### Assignment
In the data below, find the line that contains "angle = radians(-74 + 30 * i)" and the line that contains "Matrix.Translation((0.962 * cos(angle), 0.962". Copy both, plus every line between them, exactly.

### Collected data
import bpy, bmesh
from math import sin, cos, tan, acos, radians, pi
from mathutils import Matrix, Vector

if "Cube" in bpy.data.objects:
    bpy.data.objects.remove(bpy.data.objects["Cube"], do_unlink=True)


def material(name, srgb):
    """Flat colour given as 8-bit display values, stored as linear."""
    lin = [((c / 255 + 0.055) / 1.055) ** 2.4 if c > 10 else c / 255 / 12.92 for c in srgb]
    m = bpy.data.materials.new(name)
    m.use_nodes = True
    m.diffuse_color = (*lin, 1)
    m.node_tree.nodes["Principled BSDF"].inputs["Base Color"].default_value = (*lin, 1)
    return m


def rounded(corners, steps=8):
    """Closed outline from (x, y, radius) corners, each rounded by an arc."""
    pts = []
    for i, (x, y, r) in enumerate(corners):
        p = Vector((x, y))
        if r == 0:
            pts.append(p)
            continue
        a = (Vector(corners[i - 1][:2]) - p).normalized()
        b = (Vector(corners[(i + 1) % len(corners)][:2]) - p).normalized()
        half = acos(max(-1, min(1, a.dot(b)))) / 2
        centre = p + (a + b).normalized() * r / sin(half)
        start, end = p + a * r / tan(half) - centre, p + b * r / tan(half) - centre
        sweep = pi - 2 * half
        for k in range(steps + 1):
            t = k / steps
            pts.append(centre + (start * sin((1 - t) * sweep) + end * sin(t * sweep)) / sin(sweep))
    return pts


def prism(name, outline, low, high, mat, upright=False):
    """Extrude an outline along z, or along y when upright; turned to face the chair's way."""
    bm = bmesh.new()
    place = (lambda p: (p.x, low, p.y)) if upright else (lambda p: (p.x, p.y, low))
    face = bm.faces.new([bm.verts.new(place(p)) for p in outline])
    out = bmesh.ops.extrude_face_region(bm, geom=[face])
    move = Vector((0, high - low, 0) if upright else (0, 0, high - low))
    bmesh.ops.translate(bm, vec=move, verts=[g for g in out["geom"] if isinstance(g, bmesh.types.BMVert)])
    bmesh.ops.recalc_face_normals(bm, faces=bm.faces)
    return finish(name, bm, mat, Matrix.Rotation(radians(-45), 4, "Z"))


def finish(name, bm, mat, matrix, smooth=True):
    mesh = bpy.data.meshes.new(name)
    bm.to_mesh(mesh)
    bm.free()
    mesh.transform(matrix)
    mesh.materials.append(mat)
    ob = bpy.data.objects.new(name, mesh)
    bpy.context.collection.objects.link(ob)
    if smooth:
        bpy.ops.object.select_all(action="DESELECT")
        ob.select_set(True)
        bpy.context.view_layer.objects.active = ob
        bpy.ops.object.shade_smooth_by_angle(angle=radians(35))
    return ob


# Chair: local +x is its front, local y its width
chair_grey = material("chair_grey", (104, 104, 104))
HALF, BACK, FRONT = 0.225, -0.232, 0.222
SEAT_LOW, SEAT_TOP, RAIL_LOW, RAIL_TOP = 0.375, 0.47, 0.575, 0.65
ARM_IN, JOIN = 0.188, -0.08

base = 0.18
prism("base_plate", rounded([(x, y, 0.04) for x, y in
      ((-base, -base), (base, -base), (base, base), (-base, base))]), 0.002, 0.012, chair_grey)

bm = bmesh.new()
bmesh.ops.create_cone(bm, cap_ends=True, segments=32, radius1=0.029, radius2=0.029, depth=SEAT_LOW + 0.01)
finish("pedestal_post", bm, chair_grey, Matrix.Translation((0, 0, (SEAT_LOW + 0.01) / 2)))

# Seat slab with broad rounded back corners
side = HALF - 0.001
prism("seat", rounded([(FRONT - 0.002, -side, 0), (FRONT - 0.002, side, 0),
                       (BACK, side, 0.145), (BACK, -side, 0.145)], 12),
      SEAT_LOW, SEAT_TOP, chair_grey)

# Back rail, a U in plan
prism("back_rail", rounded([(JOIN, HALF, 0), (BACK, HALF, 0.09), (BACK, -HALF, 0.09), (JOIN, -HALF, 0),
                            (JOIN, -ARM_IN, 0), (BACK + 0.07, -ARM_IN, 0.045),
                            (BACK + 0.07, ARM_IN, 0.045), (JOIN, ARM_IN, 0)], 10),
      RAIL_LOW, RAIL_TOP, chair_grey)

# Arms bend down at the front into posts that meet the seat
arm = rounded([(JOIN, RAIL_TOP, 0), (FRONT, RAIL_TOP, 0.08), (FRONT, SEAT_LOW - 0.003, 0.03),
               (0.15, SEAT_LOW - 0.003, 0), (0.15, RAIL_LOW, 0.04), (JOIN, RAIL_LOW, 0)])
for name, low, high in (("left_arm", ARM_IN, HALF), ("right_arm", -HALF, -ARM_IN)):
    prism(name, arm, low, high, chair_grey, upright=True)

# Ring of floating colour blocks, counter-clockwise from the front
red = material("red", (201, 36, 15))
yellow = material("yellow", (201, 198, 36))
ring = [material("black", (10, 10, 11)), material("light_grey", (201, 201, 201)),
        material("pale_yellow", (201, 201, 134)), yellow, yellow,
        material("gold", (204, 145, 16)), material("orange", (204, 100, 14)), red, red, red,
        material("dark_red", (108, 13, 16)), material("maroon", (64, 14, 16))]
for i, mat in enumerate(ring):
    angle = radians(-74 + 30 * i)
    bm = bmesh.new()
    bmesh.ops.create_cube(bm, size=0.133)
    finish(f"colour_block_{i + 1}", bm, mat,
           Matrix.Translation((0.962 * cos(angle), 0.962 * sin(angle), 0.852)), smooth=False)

==

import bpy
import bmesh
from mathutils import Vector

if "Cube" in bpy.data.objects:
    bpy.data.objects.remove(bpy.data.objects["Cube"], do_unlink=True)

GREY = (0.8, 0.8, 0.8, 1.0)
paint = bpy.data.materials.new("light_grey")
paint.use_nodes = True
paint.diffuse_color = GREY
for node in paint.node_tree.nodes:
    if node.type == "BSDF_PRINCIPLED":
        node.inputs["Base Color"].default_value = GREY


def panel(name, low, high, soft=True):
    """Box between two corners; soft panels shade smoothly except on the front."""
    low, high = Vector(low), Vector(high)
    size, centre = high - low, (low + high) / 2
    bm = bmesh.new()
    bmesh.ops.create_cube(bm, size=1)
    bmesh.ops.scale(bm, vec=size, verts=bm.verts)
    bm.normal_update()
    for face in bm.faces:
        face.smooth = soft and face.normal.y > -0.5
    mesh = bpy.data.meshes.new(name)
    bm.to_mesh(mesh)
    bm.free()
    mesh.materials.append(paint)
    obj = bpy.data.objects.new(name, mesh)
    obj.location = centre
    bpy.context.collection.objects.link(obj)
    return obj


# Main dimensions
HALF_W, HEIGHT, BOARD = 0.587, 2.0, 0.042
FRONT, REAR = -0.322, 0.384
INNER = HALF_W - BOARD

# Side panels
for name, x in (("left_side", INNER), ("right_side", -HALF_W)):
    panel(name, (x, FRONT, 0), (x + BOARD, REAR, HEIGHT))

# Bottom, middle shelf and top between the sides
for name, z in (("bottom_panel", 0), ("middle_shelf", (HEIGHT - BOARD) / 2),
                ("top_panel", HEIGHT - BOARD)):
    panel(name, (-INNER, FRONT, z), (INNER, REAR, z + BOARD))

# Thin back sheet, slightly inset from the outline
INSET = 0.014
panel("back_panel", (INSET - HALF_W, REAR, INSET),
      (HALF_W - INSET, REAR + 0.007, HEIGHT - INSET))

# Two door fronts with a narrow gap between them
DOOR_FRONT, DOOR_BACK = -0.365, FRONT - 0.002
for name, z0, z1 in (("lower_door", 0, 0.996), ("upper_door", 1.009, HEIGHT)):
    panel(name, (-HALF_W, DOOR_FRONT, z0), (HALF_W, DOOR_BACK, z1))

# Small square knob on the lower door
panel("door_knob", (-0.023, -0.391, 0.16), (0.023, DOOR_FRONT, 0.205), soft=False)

--

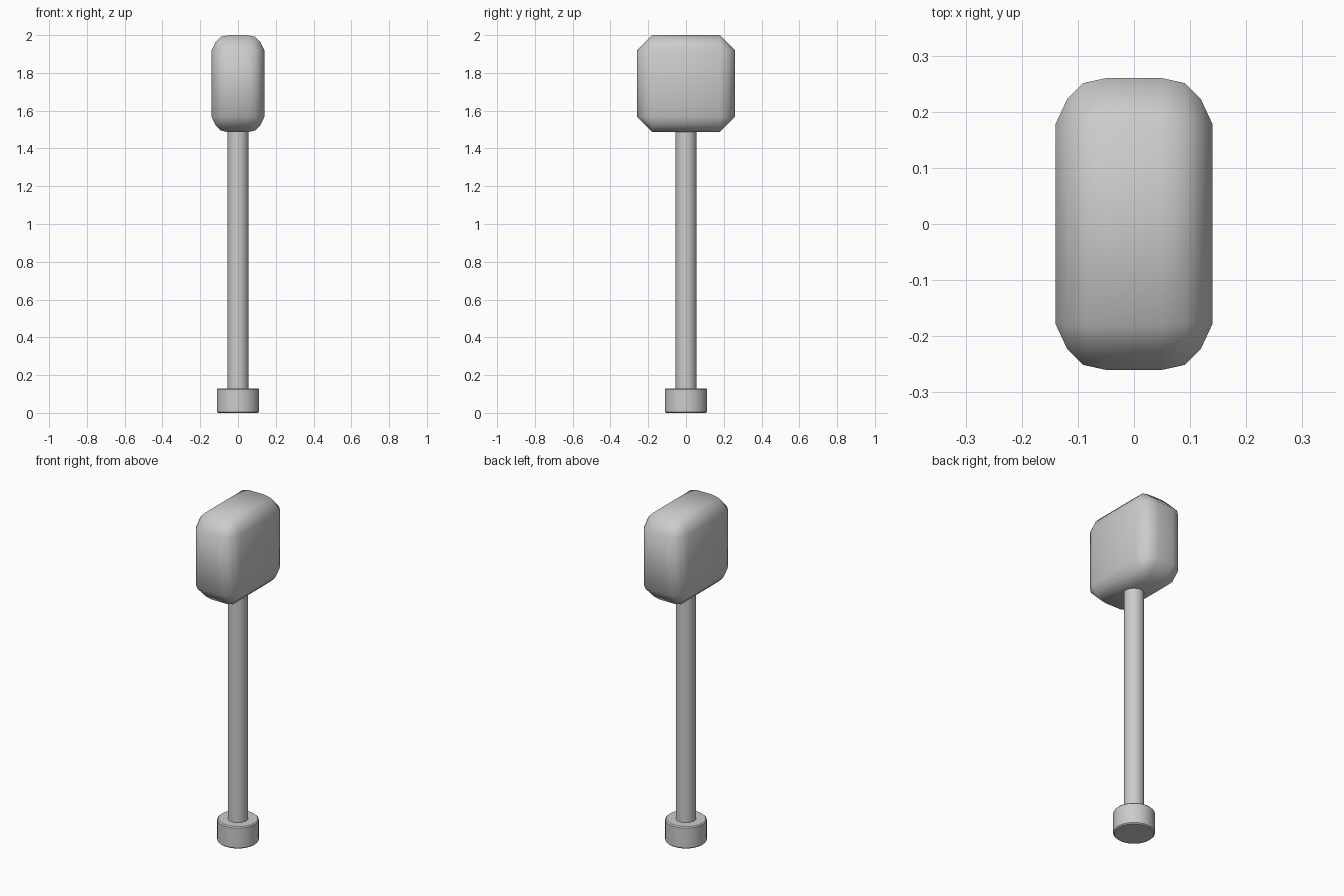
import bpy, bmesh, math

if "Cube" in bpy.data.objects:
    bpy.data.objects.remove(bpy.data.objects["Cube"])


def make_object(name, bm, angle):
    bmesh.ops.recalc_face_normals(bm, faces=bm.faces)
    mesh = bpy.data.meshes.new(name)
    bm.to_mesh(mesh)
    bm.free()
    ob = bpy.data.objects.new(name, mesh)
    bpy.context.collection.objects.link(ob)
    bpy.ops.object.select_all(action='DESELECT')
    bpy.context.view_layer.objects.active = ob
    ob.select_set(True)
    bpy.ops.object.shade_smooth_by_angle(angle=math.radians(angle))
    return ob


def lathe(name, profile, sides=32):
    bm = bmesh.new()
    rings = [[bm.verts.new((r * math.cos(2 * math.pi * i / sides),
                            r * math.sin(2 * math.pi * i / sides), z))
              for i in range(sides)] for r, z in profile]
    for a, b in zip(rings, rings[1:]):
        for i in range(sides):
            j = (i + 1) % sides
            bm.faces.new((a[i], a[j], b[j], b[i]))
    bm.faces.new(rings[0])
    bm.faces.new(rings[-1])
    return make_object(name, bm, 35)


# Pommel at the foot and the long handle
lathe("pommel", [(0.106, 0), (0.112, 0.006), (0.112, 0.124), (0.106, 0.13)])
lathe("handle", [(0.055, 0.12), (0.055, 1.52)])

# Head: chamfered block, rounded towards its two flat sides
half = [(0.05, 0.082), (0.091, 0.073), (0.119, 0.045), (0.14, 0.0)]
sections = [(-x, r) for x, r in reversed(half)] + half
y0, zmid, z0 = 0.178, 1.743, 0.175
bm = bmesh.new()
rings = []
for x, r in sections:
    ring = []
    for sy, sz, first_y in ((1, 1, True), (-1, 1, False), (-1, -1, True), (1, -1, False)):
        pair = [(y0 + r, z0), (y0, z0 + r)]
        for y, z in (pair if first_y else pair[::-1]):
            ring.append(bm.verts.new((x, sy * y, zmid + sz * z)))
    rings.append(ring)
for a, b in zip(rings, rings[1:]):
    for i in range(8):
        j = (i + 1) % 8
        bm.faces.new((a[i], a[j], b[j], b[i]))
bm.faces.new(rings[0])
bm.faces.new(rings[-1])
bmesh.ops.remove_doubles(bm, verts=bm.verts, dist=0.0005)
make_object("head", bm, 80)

### Result of the task
    angle = radians(-74 + 30 * i)
    bm = bmesh.new()
    bmesh.ops.create_cube(bm, size=0.133)
    finish(f"colour_block_{i + 1}", bm, mat,
           Matrix.Translation((0.962 * cos(angle), 0.962 * sin(angle), 0.852)), smooth=False)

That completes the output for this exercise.